vast Eastern Deciduous Forest that was once the largest forest in the
world. This critical biological resource is of massive global importance.
At a League of Women Voter's forum to save Dysart Woods held at the Athens
Public Library, Ohio University Plant Biology Professor Brian McCarthy
said, "99.999 percent of Ohio's original old-growth forest has been cut.
This is all we have got."
But this ancient forest is in imminent threat by a pending permit
to mine within the watershed of Dysart Woods that Ohio Division of Mines
and Reclamations (ODMR) officials say could be days away.
The rally Saturday focused on the ODMR at their headquarters in
Columbus. Buckeye Forest Council Coordinator Jason Tockman proclaimed,
"If they pass this permit we will appeal in court.

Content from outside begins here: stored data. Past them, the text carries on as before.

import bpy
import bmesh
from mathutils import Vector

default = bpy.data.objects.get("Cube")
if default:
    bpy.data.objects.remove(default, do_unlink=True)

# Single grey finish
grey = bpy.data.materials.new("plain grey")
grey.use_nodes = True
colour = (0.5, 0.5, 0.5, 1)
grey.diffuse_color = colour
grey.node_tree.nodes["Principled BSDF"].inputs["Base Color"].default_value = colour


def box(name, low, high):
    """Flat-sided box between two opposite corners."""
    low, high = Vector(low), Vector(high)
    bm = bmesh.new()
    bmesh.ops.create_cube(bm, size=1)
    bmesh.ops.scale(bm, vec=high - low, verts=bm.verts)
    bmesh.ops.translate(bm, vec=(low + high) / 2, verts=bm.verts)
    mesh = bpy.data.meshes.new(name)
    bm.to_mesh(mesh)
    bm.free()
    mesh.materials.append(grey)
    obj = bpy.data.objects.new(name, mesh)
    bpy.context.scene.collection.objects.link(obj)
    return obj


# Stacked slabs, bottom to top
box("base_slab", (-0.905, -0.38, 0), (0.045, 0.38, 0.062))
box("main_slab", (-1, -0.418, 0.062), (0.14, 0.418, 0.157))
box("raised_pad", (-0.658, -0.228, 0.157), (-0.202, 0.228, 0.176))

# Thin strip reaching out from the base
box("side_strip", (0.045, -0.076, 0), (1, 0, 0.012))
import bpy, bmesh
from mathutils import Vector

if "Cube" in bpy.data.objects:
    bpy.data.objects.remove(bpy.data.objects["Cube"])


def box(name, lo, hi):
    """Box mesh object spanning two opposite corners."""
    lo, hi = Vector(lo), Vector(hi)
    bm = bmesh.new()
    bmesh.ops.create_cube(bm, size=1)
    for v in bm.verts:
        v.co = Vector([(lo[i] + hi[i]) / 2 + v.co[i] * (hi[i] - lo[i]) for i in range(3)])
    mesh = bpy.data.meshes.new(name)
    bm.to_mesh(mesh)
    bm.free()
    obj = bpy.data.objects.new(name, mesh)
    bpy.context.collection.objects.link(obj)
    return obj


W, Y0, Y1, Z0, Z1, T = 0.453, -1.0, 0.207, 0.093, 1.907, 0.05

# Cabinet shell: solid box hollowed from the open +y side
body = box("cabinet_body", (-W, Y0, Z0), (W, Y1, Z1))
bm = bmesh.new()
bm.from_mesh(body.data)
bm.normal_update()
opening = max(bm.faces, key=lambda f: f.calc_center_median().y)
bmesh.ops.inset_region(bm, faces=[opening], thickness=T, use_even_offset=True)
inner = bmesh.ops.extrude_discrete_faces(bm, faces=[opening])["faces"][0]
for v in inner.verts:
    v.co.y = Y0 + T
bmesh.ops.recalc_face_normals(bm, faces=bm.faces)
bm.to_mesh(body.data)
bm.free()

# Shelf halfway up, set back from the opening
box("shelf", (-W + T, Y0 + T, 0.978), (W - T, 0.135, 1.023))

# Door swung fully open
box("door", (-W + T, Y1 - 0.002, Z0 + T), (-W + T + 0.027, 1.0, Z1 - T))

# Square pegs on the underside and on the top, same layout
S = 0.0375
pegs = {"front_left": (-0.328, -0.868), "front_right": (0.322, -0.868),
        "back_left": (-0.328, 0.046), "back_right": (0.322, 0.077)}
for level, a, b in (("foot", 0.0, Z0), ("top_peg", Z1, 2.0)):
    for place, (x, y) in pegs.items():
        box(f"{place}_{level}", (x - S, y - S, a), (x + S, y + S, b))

If they win the appeal
we will appeal again. If we lose that we will stop this with direct
action!" The crowd of hundreds cheered in support.
Ohio University Campus Greens President Chad Kister said, "The
Administration submitted comments July 9 by Columbus Lawyer David Northrop
stating that it would be illegal against the law if the ODMR approved
permit #7. On August 4, one hundred percent of the more than 70 citizens
including top OU Administrators spoke in opposition to permit #7 and for
saving Dysart Woods at an official ODMR public hearing.
"OU Student Senate has passed two motions in opposition to Permit
#6 and Permit #7. Graduate Student Senate passed a very strong resolution
for saving Dysart Woods 19-2 that I sponsored as a Graduate Student
Senator. Ninety Seven Percent of Faculty Senate voted for a resolution
opposing permit #7 and calling upon the OU Administration and the ODMR to
deny permit #7."
"If democracy is alive today, the ODMR must deny Permit #7!"
Kister exalted to an uproar of hundreds of cheers from the weathered
citizens from all across Ohio.
A major misconception is that Dysart Woods' trees are all dying
old age. Though some of the 500 year old trees may be nearing what some
scientists think are the end of their life span, white oaks twice the size
of those at Dysart Woods exist in photographs of the late 1800s in Ohio.
Existing trees in Dysart are 50, 100, 150, 200, 250, 300, 350, 400 and 450
year old trees that will replace those that die of old age. Unless
destroyed by mining or other human causes, Dysart Woods will survive
forever as an ancient forest.